Originally appeared on The American Conservative.
If Bolton gets his way, New START is not long for this world:
At the same time, the administration has signaled in recent days that it plans to let the New Start treaty, negotiated by Barack Obama, expire in February 2021 rather than renew it for another five years. John R. Bolton, the president’s national security adviser, who met with his Russian counterpart, Nikolai Patrushev, in Jerusalem this week, said before leaving Washington that “there’s no decision, but I think it’s unlikely” the treaty would be renewed.
Mr. Bolton, a longtime skeptic of arms control agreements, said that New Start was flawed because it did not cover short-range tactical nuclear weapons or new Russian delivery systems. “So to extend for five years and not take these new delivery system threats into account would be malpractice,” he told The Washington Free Beacon, a conservative outlet.
Like all of his complaints about arms control agreements, Bolton’s criticisms of New START are made in bad faith. Opponents of New START have long pretended that they oppose the treaty because it did not cover everything imaginable, including tactical nuclear weapons, but this has always been an excuse for them to reject a treaty that they have never wanted ratified in the first place. If the concern about negotiating a treaty that covered tactical nuclear weapons were genuine, the smart thing to do would be to extend New START and then begin negotiations for a more comprehensive arms control agreement. Faulting New START for failing to include things that are by definition not going to be included in a strategic arms reduction treaty gives the game away. This is what die-hard opponents of the treaty have been doing for almost ten years, and they do it because they want to dismantle the last vestiges of arms control. The proposal to include China as part of a new treaty is another tell that the Trump administration just wants the treaty to die.

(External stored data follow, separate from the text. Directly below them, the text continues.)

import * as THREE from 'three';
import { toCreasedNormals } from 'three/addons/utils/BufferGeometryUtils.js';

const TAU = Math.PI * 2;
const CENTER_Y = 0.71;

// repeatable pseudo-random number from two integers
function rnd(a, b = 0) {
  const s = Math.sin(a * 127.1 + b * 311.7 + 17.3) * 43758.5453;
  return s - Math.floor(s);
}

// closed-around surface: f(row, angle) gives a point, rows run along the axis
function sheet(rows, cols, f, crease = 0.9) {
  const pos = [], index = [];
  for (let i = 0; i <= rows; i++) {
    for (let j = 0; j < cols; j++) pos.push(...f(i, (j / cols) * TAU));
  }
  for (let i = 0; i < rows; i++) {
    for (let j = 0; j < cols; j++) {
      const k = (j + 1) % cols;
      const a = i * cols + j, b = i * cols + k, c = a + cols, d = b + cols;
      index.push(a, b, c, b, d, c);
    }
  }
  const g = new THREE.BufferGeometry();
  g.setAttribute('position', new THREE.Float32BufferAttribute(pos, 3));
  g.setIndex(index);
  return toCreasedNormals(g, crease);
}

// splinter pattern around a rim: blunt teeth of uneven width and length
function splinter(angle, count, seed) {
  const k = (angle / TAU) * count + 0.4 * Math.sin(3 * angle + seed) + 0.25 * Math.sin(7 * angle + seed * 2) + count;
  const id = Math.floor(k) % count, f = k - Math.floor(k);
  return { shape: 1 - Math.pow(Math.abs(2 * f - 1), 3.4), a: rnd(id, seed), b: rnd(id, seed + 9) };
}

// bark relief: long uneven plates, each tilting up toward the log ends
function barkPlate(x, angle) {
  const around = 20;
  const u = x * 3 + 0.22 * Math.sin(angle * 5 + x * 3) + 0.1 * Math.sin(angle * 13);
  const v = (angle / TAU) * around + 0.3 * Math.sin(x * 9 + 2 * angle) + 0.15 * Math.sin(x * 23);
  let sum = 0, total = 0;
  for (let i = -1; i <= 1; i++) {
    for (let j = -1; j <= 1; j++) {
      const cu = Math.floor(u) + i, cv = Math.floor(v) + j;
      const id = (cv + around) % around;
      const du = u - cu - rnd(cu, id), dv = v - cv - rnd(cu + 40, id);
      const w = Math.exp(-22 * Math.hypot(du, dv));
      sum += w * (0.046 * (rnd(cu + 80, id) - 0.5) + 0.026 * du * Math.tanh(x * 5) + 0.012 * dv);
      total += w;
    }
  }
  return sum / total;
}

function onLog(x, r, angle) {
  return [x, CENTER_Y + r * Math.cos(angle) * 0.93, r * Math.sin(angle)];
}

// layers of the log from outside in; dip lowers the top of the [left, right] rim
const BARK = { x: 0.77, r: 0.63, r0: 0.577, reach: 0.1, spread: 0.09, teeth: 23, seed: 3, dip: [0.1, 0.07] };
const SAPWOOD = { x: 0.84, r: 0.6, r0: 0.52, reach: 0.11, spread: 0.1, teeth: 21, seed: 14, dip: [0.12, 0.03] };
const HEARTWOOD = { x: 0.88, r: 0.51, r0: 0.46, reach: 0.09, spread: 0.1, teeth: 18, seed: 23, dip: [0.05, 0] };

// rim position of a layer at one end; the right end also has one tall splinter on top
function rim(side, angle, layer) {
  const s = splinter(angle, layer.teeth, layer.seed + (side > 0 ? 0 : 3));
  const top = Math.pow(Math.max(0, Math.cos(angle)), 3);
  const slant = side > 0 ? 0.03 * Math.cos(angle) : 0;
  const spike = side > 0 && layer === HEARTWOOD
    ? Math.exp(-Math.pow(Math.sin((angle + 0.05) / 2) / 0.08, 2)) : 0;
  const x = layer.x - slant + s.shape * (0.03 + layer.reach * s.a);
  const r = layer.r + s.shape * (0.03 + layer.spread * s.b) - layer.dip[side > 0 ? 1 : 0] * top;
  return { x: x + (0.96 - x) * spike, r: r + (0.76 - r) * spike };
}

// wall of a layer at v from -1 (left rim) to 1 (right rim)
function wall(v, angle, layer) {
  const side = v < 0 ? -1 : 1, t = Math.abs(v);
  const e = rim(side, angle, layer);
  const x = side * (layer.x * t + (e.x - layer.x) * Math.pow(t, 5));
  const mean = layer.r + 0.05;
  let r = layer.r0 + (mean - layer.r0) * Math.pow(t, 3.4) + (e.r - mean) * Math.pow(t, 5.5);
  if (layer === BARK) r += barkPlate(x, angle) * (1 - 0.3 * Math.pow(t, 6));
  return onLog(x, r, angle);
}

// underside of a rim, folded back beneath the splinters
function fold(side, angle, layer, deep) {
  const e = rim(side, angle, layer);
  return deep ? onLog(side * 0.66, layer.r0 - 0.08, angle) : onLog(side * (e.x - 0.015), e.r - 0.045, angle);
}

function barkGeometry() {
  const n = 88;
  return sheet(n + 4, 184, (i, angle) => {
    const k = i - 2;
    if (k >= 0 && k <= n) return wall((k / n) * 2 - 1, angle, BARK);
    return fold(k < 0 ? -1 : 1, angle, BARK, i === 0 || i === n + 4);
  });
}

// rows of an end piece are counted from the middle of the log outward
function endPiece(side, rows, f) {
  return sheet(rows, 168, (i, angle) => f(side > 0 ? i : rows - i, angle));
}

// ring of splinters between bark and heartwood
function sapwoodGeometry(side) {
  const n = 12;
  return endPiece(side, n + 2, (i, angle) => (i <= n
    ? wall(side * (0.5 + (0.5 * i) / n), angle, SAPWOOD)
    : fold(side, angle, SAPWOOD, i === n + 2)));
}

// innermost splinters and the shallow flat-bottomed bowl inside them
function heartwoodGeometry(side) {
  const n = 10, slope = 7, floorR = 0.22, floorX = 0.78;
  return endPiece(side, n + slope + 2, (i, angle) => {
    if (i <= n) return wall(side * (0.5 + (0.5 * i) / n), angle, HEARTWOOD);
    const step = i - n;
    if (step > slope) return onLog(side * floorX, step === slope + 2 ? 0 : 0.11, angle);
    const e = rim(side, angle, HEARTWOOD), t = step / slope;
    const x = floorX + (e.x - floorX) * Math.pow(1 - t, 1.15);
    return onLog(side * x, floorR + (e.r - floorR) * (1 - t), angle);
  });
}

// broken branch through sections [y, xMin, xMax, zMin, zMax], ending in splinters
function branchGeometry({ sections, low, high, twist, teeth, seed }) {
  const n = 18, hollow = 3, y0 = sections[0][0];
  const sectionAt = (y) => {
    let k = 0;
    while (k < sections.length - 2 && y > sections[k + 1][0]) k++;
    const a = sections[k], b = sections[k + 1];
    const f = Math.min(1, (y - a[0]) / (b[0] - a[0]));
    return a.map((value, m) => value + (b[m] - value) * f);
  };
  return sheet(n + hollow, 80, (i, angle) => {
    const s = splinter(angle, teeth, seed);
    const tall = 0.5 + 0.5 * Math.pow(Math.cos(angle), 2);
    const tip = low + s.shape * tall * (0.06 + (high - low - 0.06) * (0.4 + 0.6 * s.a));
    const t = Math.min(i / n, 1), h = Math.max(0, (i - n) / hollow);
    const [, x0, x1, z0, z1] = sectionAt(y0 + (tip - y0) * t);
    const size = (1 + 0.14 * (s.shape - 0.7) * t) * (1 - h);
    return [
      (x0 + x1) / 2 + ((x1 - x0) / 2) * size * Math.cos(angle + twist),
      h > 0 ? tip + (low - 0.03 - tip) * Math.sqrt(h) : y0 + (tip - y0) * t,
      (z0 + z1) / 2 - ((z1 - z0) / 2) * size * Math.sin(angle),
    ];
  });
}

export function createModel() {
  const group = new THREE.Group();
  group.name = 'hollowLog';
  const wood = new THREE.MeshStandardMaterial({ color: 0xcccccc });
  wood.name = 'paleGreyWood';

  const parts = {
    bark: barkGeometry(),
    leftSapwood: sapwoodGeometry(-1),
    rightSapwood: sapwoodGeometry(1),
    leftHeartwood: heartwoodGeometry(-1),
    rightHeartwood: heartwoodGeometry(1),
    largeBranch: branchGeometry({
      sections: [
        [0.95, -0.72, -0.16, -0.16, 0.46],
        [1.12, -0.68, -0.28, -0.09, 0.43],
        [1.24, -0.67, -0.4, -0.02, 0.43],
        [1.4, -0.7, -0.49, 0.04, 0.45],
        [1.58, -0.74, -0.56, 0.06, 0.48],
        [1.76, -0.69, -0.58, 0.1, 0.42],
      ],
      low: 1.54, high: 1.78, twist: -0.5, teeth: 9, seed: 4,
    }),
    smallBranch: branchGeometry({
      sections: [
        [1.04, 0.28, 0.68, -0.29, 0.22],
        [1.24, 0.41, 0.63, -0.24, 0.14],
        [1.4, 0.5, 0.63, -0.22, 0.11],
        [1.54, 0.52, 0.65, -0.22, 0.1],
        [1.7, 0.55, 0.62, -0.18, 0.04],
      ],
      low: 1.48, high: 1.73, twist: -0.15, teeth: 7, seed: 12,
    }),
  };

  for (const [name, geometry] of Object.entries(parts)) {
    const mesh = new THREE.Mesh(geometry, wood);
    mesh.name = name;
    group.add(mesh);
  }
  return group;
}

The article concludes:
Some experts suspect talk of a three-way accord is merely a feint to get rid of the New Start treaty. “If a trilateral deal is meant as a substitute or prerequisite for extending New Start, it is a poison pill, no ifs, ands or buts,” said Daryl G. Kimball, executive director of the Arms Control Association. “If the president is seeking a trilateral deal as a follow-on to New Start, that’s a different thing.”
Knowing Bolton, it has to be a poison pill. Just as Bolton is ideologically opposed to making any deal with Iran, he is ideologically opposed to any arms control agreement that places limits on the U.S. nuclear arsenal. The “flaws” he identifies aren’t really flaws that he wants to fix (and they may not be flaws at all), but excuses for trashing the agreement. He will make noises about how the current deal or treaty doesn’t go far enough, but the truth is that he doesn’t want any agreements to exist. In Bolton’s worldview, nonproliferation and arms control agreements either give the other government too much or hamper the US too much, and so he wants to destroy them all. He has had a lot of success at killing agreements and treaties that have been in the US interest. Bolton has had a hand in blowing up the Agreed Framework with North Korea, abandoning the ABM Treaty, killing the INF Treaty, and reneging on the JCPOA. Unless the president can be persuaded to ignore or fire Bolton, New START will be his next victim.
If New START dies, it will be a loss for both the US and Russia, it will make the world less secure, and it will make U.S.-Russian relations even worse. The stability that these treaties have provided has been important for US security for almost fifty years. New START is the last of the treaties that constrain the US and Russian nuclear arsenals, and when it is gone there will be nothing to replace it for a long time. The collapse of arms control almost certainly means that the top two nuclear weapons states will expand their arsenals and put us back on the path of an insane and unwinnable arms race. Killing New START is irrational and purely destructive, and it needs to be opposed.
Daniel Larison is a senior editor at The American Conservative, where he also keeps a solo blog. He has been published in the New York Times Book Review, Dallas Morning News, Orthodox Life, Front Porch Republic, The American Scene, and Culture11, and is a columnist for The Week. He holds a PhD in history from the University of Chicago, and resides in Dallas. Follow him on Twitter. This article is reprinted from The American Conservative with permission.